While many of us have Thanksgiving leftovers in the fridge and crumbs still on the floor, this Black Friday supposedly marks the beginning of “the most wonderful time of the year.” Between a late Thanksgiving and the fact that everyone I know feels like the earth is spinning faster than it used to — the holidays are blurring together. I’m hosting a party in a few days, and the fall colors of bounty are definitely clashing with the reds of Advent.
I wonder how many people have a similar battle silently occurring in their hearts today? Wonderful, faithful people who just mustered up the courage to thank God in their hardships. And now they feel they have to stuff their feelings entirely — because sometimes it feels like Christmas gives us one of two choices: be holly jolly or be the grinch.
It feels very unChristian to be sad or lacking a festive spirit today, but feelings aren’t facts. We all need a little help sometimes. Despite every desire to be decking the halls and spreading good cheer, some people are blue today. They just can’t muster up the energy, peace or joy to face the Christmas season. They’re looking forward to January 2nd — when things can just be normal again.
2008 was “that year” for me. I wanted to pull myself up by the boot straps… but unfortunately, despite loving Jesus and my children with all my heart, and willing my heart to be joyful — I had a bad case of the blues.
Usually, I love Christmas but in 2008… I just wanted to curl up and let it pass me by.
If you’re so blessed that you’ve never experienced a truly blue Christmas, let me help you understand. It doesn’t mean somebody doesn’t have faith, or that they don’t love and trust Jesus. Their heart might even be bursting with the Joy of the Lord. It’s a condition way beyond fake it til you make it, and it’s nothing like the indifference of bah humbug.
Many of these dear blue Christians care very deeply about the true meaning of Christmas. They are simultaneously in a season of long-suffering — fighting illness, loneliness, grief or any number of scenarios of brokenness. They, like us, are the hurting, weak sinners that the Christ child came to save and redeem.
But this Christmas — they can’t quite make themselves celebrate the way the world wants us to — the way we’ve grown so accustomed to. The warm, familiar scenes depicted in the art of Norman Rockwell and Thomas Kincade feel far away. They are taunted by wrapping paper, store windows and the songs and carols blasting from every retail speaker. They are outsiders in a world smitten with “Christmas spirit,” and it hurts.
Maybe you’re buying your tree and decorating while the gangs all here? Or visiting with family and friends? Hunting? Playing games? Watching football?
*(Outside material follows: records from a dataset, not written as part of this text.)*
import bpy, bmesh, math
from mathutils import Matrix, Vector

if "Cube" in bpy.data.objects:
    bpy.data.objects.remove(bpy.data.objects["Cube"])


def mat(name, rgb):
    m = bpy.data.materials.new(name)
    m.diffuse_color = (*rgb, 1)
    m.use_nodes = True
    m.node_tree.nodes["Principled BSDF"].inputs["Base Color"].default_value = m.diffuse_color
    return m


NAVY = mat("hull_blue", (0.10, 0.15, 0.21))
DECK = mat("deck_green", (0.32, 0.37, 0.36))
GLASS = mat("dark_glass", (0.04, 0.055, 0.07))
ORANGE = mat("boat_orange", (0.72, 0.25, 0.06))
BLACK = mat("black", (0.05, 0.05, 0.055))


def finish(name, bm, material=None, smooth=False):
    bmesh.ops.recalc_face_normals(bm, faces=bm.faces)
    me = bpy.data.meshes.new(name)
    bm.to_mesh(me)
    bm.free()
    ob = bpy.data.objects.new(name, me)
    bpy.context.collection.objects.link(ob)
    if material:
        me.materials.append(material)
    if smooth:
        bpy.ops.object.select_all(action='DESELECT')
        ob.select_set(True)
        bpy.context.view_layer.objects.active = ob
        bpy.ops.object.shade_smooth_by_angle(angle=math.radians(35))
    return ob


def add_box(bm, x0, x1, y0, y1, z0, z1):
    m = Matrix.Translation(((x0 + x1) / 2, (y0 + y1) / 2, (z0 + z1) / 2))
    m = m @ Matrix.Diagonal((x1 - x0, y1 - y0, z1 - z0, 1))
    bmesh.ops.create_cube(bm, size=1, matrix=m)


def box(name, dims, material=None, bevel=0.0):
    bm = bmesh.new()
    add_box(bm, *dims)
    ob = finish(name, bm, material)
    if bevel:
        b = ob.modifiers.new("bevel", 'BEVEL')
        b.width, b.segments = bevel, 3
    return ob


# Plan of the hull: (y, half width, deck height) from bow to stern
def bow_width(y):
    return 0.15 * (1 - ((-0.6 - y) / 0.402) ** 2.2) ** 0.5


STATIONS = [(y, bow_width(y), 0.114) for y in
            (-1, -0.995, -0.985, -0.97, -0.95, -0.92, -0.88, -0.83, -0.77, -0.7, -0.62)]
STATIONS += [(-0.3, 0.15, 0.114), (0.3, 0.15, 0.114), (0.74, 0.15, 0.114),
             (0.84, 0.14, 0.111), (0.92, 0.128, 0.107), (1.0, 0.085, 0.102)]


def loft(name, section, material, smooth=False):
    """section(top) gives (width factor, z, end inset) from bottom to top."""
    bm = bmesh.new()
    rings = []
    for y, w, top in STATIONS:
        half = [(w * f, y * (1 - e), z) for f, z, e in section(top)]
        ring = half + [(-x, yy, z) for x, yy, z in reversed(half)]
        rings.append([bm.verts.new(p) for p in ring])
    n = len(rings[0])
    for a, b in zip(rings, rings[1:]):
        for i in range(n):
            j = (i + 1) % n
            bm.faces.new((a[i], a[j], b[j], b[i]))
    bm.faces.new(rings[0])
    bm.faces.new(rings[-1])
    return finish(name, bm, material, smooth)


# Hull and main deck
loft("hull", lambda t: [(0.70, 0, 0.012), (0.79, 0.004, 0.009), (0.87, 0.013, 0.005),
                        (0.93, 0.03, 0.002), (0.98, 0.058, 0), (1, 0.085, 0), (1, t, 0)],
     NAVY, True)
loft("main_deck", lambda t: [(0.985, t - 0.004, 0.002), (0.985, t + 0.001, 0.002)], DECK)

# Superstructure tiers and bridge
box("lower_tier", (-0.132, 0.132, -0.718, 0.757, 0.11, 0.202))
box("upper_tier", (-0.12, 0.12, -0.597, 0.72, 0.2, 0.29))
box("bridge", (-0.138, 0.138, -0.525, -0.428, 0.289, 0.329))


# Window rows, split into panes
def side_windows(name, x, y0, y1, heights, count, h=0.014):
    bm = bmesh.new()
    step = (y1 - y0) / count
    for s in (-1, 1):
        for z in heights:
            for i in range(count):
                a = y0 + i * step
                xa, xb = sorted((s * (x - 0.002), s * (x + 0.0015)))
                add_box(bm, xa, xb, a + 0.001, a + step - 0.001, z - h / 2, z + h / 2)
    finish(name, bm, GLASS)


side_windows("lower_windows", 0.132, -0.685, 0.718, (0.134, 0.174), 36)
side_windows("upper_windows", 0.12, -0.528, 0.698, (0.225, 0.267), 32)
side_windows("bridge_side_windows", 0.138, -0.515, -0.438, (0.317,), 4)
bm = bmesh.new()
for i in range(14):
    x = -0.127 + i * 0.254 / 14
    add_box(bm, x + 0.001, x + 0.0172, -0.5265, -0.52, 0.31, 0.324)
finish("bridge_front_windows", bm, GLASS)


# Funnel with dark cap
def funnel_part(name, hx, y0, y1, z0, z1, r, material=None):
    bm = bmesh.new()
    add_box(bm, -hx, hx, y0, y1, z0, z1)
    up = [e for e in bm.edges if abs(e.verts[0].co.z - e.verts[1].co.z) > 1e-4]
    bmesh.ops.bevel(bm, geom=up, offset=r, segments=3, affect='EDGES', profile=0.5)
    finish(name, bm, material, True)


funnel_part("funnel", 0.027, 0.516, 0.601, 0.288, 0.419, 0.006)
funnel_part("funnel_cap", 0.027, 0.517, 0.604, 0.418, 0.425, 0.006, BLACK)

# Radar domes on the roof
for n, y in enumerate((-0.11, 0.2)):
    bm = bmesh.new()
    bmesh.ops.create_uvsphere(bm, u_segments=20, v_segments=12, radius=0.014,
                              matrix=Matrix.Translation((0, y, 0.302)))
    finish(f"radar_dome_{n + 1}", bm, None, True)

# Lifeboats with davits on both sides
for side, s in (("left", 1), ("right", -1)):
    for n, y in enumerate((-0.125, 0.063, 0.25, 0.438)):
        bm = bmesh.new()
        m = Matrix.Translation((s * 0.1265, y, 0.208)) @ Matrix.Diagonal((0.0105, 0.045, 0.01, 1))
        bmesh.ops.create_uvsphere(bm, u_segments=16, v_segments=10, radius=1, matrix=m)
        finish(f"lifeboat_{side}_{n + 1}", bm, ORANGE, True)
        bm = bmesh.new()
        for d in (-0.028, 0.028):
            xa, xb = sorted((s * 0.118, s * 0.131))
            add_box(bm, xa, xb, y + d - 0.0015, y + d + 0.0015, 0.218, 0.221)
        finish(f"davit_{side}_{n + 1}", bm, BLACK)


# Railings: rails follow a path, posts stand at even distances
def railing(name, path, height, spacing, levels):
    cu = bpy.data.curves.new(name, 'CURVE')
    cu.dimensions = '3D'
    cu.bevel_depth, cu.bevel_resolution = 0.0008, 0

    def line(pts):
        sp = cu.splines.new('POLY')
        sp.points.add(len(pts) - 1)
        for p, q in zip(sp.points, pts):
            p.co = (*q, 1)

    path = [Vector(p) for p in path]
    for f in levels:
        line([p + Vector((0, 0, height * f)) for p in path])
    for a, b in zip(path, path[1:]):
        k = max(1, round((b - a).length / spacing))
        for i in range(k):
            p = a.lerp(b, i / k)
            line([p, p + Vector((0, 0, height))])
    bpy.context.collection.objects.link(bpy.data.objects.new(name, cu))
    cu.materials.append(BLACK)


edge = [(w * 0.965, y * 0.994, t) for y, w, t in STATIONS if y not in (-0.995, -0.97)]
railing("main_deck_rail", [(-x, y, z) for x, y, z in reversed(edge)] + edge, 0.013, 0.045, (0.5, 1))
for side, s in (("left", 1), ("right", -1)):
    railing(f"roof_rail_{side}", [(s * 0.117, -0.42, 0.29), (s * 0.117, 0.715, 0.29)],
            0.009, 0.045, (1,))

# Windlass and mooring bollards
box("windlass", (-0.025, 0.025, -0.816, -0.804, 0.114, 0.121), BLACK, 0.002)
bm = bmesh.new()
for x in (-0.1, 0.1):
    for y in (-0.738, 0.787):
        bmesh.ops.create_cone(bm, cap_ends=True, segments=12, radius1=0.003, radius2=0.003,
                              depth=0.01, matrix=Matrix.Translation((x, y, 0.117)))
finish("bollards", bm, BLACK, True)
It’s great and worthy to enjoy family, friends and all the festivities. But take a minute this season to think of those around you… to look behind their eyes, and ask yourself who might be experiencing Christmas as the most difficult time of the year?
One very cold morning that December of 2008, two precious sisters came to my door with two bales of pine straw, a thermos of hot chocolate and some odds and ends to build a strawman. They coaxed me out of my PJs and into the yard to decorate. There’s nothing sacred about decorating — with straw, snow, tinsel or anything else — but there was something holy and good about two people noticing my paralyzing blues, and caring enough to show up and do something out of love for me. They put skin on Jesus that day.
When I really needed it, they gave a tangible reminder of their love and of Jesus’ love. It made a big difference. Not in my faith, salvation or circumstances, but in my ability to make it through the “secular side” of Christmas. And the truth is, most of us are caught up in some of the trappings. It just feels bad if we don’t fit in enough to “do Christmas” in some of the familiar ways, even if we know Jesus and love Him with all our hearts.
Two people loving me face to face changed Christmas of 2008 for my family, by simply bringing hugs and a warm drink and leaving behind a token of love. Would you consider adding a reminder to your Christmas list to deliver some “strawmen” this year? Whatever your circumstances and creative spin calls for — give the love of Jesus to someone whose name might not be on your list — except simply as Strawman.